I had to understand the philosophy of when things fall apart its to rebuild something new. I must have compassion for my failings and forgiveness for my behaviour when I didn’t know. Ultimately the question we should always ask is ‘what did I learn from this experience?’
So has my trauma created a ‘Drama’ queen or a ‘Trauma queen?’ I’m not sure, what I do know is I now smile when I try to make sense of this question.
There have been times that my trauma has caused me to act in ways that have been perceived to be ‘Drama Queen’ qualities. For me they were my survival skills, some served me well and were needed, other times I reigned over a kingdom of chaos.
And whether we ask or not, life will be sure to keep pushing us to transform, to accept the dark and light within us all the while creating growth for the better. If you allow it too. All you have to do is ask, surrender, follow the signs and trust. The narrative will change, this my loves is called alchemy. This is life and its never going to change its how we react to life that creates the desired changes.

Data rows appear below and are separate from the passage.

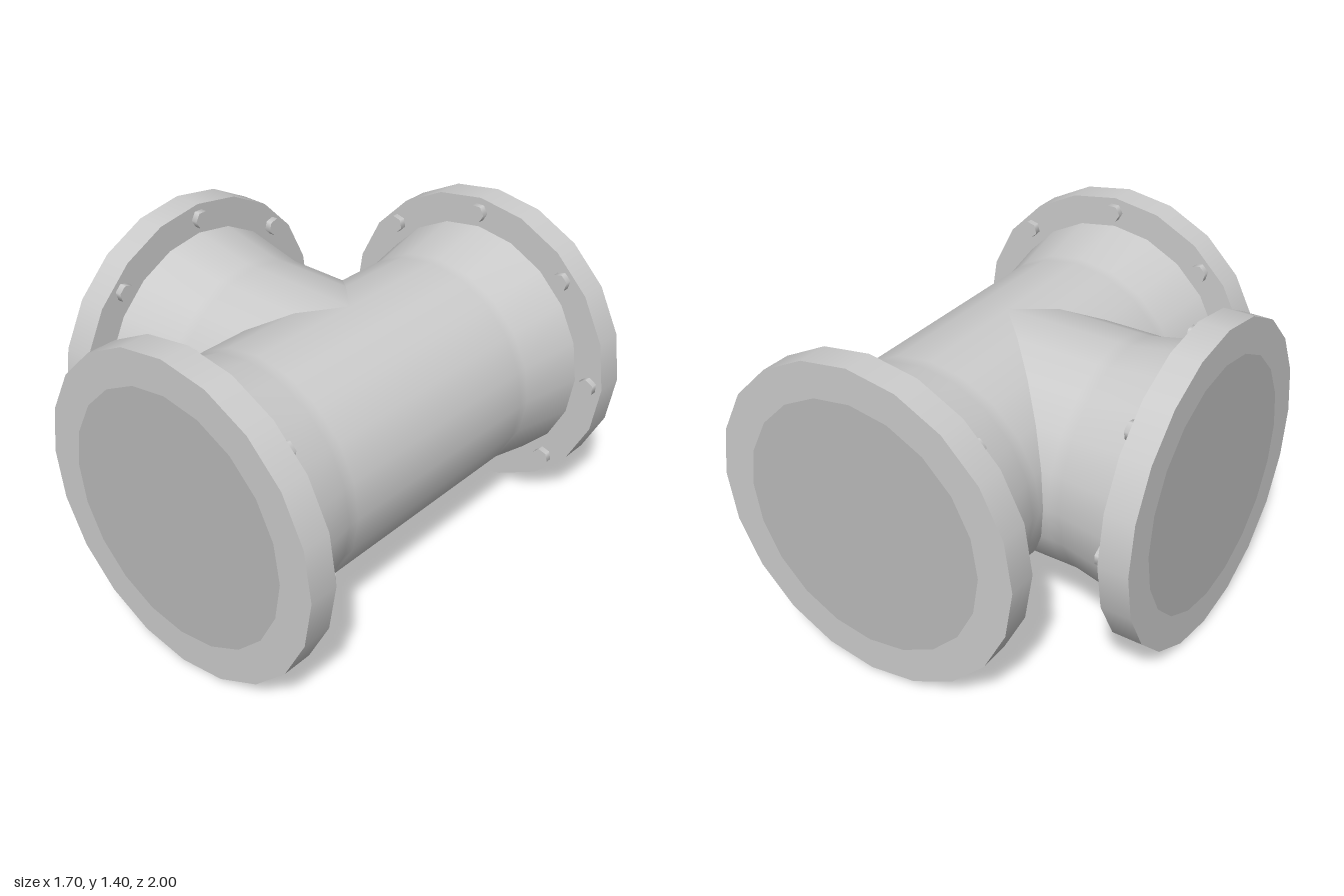
import * as THREE from 'three';
import { mergeGeometries } from 'three/addons/utils/BufferGeometryUtils.js';

const SIDES = 20;
const PIPE_R = 0.51, FLARE_R = 0.565, FLANGE_R = 0.7, CAP_R = 0.55;
const FLANGE_Z = 0.87, END_Z = 1;

const grey = new THREE.MeshStandardMaterial({ color: 0xcccccc });
const capGrey = new THREE.MeshStandardMaterial({ color: 0xbababa });

function part(name, geometry, material = grey) {
  const mesh = new THREE.Mesh(geometry, material);
  mesh.name = name;
  return mesh;
}

// Flared pipe along +z; its inner end is mitred by trim(x)
function pipeGeometry(trim) {
  const profile = [[PIPE_R, 0], [PIPE_R, 0.53], [PIPE_R, 0.58], [FLARE_R, FLANGE_Z]];
  const geo = new THREE.LatheGeometry(profile.map(([r, h]) => new THREE.Vector2(r, h)), SIDES);
  geo.rotateX(Math.PI / 2);
  const pos = geo.attributes.position;
  for (let i = 0; i < pos.count; i++) {
    if (Math.abs(pos.getZ(i)) < 1e-4) pos.setZ(i, trim(pos.getX(i)));
  }
  return geo;
}

// Flange: rim plus front and back rings
function flangeGeometry() {
  const depth = END_Z - FLANGE_Z;
  const rim = new THREE.CylinderGeometry(FLANGE_R, FLANGE_R, depth, SIDES, 1, true);
  rim.rotateX(Math.PI / 2).translate(0, 0, FLANGE_Z + depth / 2);
  const front = new THREE.RingGeometry(CAP_R, FLANGE_R, SIDES).translate(0, 0, END_Z);
  const back = new THREE.RingGeometry(CAP_R, FLANGE_R, SIDES).rotateY(Math.PI).translate(0, 0, FLANGE_Z);
  return mergeGeometries([rim, front, back]);
}

// One arm of the tee: pipe, flange, end cap and ring of hex bolts
function createArm(name, angle, trim) {
  const arm = new THREE.Group();
  arm.name = name;
  arm.add(part('pipe', pipeGeometry(trim)));
  arm.add(part('flange', flangeGeometry()));
  arm.add(part('endCap', new THREE.CircleGeometry(CAP_R, SIDES).translate(0, 0, END_Z), capGrey));

  const bolt = new THREE.CylinderGeometry(0.04, 0.04, 0.04, 6);
  bolt.rotateX(Math.PI / 2).translate(0, 0.635, FLANGE_Z - 0.01);
  // Corners point along the bolt circle
  bolt.translate(0, -0.635, 0).rotateZ(Math.PI / 2).translate(0, 0.635, 0);
  for (let i = 0; i < 8; i++) {
    const mesh = part('bolt', bolt);
    mesh.rotation.z = i * Math.PI / 4;
    arm.add(mesh);
  }
  arm.rotation.y = angle;
  return arm;
}

export function createModel() {
  const model = new THREE.Group();
  model.name = 'pipeTee';
  model.add(createArm('frontArm', 0, x => Math.max(0, -x)));
  model.add(createArm('backArm', Math.PI, x => Math.max(0, x)));
  model.add(createArm('branchArm', -Math.PI / 2, x => Math.abs(x)));
  for (const arm of model.children) arm.position.set(0.15, FLANGE_R, 0);
  return model;
}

our vulnerable young people and individuals in our communities are living and breathing the very issues I have experienced and so many sadly don’t survive. Some of us are silently fighting, and don’t understand we can unlearn what we were programmed with to truly thrive and live happily. Some of us are so lost, we never make our way back, the victim in us is too comfortable with who we feel we are. instead of being a victim to circumstance, we become victors of self-sabotage without ever knowing the true enemy within.
I say, its a social responsibility for more of us to educate our vulnerable on the notion of trauma and its effects. If more of us professionals became reflexive in our delivery and educated on the true potential of trauma informed practice, we may have a chance to shine a light on some dark corners of our community. As an individual who has lived in those corners, I most certainly will endeavour to shine a light in those places, most turn away from.